Excerpted records>
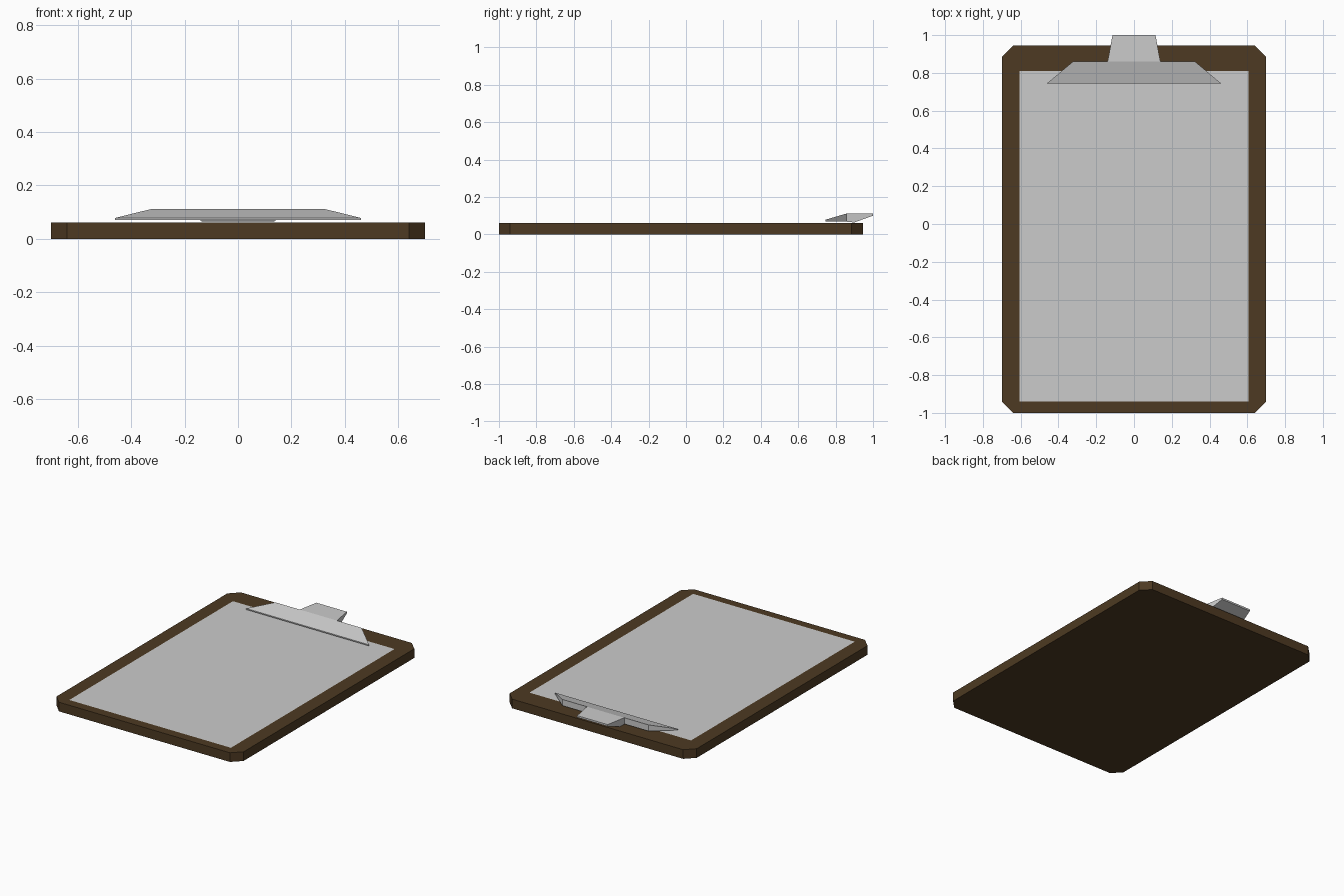
import bpy, bmesh

if "Cube" in bpy.data.objects:
    bpy.data.objects.remove(bpy.data.objects["Cube"])


def finish(name, bm, color=None):
    bmesh.ops.recalc_face_normals(bm, faces=bm.faces)
    mesh = bpy.data.meshes.new(name)
    bm.to_mesh(mesh)
    bm.free()
    obj = bpy.data.objects.new(name, mesh)
    bpy.context.collection.objects.link(obj)
    if color:
        mat = bpy.data.materials.new(name + "_material")
        mat.diffuse_color = color
        mat.use_nodes = True
        mat.node_tree.nodes["Principled BSDF"].inputs["Base Color"].default_value = mat.diffuse_color
        mesh.materials.append(mat)
    return obj


def loft(name, stations):
    """Symmetric solid through sections (y, half_width, z_bottom, z_top)."""
    bm = bmesh.new()
    rings = [[bm.verts.new(p) for p in
              ((-w, y, lo), (w, y, lo), (w, y, hi), (-w, y, hi))]
             for y, w, lo, hi in stations]
    for a, b in zip(rings, rings[1:]):
        for i in range(4):
            j = (i + 1) % 4
            bm.faces.new((a[i], a[j], b[j], b[i]))
    bm.faces.new(rings[0])
    bm.faces.new(rings[-1])
    return finish(name, bm)


# Board: rectangle with cut corners, extruded upwards
W, FRONT, BACK, CUT, THICK = 0.70, -1.0, 0.945, 0.06, 0.062
outline = [(W - CUT, FRONT), (W, FRONT + CUT), (W, BACK - CUT), (W - CUT, BACK)]
outline += [(-x, y) for x, y in reversed(outline)]
bm = bmesh.new()
base = bm.faces.new([bm.verts.new((x, y, 0)) for x, y in outline])
top = bmesh.ops.extrude_face_region(bm, geom=[base], use_keep_orig=True)
bmesh.ops.translate(bm, vec=(0, 0, THICK),
                    verts=[v for v in top["geom"] if isinstance(v, bmesh.types.BMVert)])
finish("board", bm, (0.075, 0.042, 0.016, 1))

# Paper: single sheet lying just above the board
bm = bmesh.new()
bm.faces.new([bm.verts.new((x, y, 0.0635)) for x, y in
              ((-0.605, -0.94), (0.605, -0.94), (0.605, 0.81), (-0.605, 0.81))])
finish("paper", bm)

# Clip jaw: wide wedge rising towards the back
loft("clip_jaw", [(0.745, 0.46, 0.07, 0.078), (0.86, 0.323, 0.07, 0.112)])

# Clip lever: flat-topped tab with a sloping underside
loft("clip_lever", [(0.86, 0.14, 0.067, 0.112), (0.90, 0.132, 0.064, 0.112),
                    (1.0, 0.114, 0.10, 0.112)])
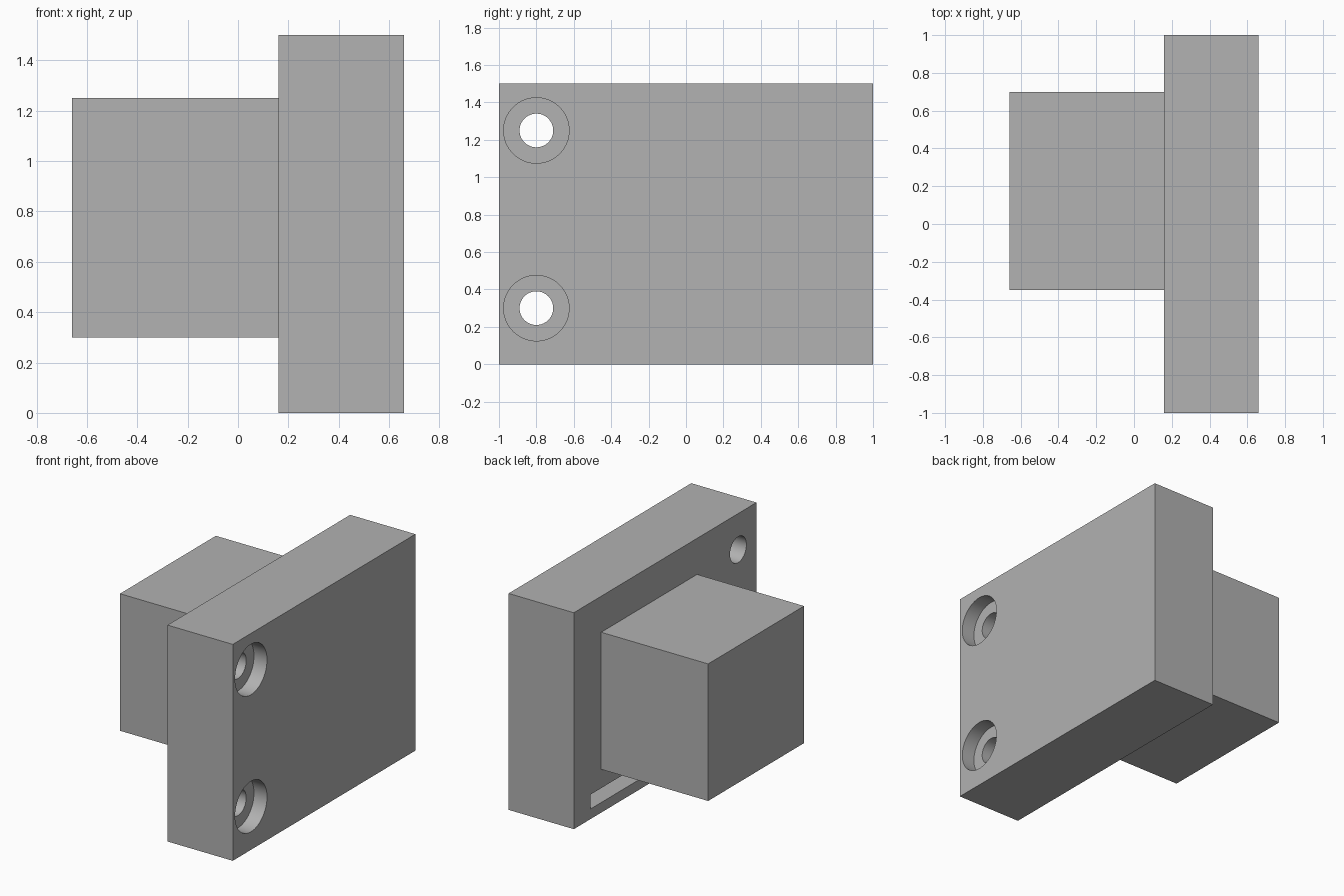
import bpy
import math

old = bpy.data.objects.get("Cube")
if old:
    bpy.data.objects.remove(old, do_unlink=True)

gray = bpy.data.materials.new("plain_gray")
gray.use_nodes = True
color = (0.445, 0.445, 0.445, 1)
gray.diffuse_color = color
gray.node_tree.nodes["Principled BSDF"].inputs["Base Color"].default_value = color


def box(name, low, high):
    """Box between two opposite corners."""
    bpy.ops.mesh.primitive_cube_add(size=1, location=[(a + b) / 2 for a, b in zip(low, high)])
    ob = bpy.context.object
    ob.name = name
    ob.scale = [b - a for a, b in zip(low, high)]
    bpy.ops.object.transform_apply(location=False, rotation=False, scale=True)
    ob.data.materials.append(gray)
    return ob


def bore(name, radius, x0, x1, y, z):
    """Cylinder along x."""
    bpy.ops.mesh.primitive_cylinder_add(
        vertices=64, radius=radius, depth=x1 - x0,
        location=((x0 + x1) / 2, y, z), rotation=(0, math.pi / 2, 0))
    ob = bpy.context.object
    ob.name = name
    ob.data.materials.append(gray)
    return ob


def cut(target, cutter):
    mod = target.modifiers.new("cut", "BOOLEAN")
    mod.operation = "DIFFERENCE"
    mod.solver = "EXACT"
    mod.object = cutter
    bpy.ops.object.select_all(action="DESELECT")
    target.select_set(True)
    bpy.context.view_layer.objects.active = target
    bpy.ops.object.modifier_apply(modifier=mod.name)
    bpy.data.objects.remove(cutter, do_unlink=True)


INNER, OUTER = 0.16, 0.66   # plate faces along x

# Mounting plate
plate = box("mounting_plate", (INNER, -1, 0), (OUTER, 1, 1.5))

# Two counterbored screw holes
for z in (0.3, 1.25):
    cut(plate, bore("screw_hole", 0.09, INNER - 0.1, OUTER + 0.1, -0.8, z))
    cut(plate, bore("counterbore", 0.175, OUTER - 0.1, OUTER + 0.1, -0.8, z))

# Shallow slot below the block
cut(plate, box("slot", (INNER - 0.1, -0.47, 0.07), (INNER + 0.2, 0.82, 0.17)))

# Smooth bore walls, sharp edges
bpy.ops.object.select_all(action="DESELECT")
plate.select_set(True)
bpy.context.view_layer.objects.active = plate
bpy.ops.object.shade_smooth_by_angle(angle=math.radians(30))

# Protruding block
box("block", (-0.66, -0.35, 0.3), (INNER, 0.7, 1.25))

What to work on>
Every line of the entries that includes "radius" must be copied into the answer.

Exercise response>
def bore(name, radius, x0, x1, y, z):
        vertices=64, radius=radius, depth=x1 - x0,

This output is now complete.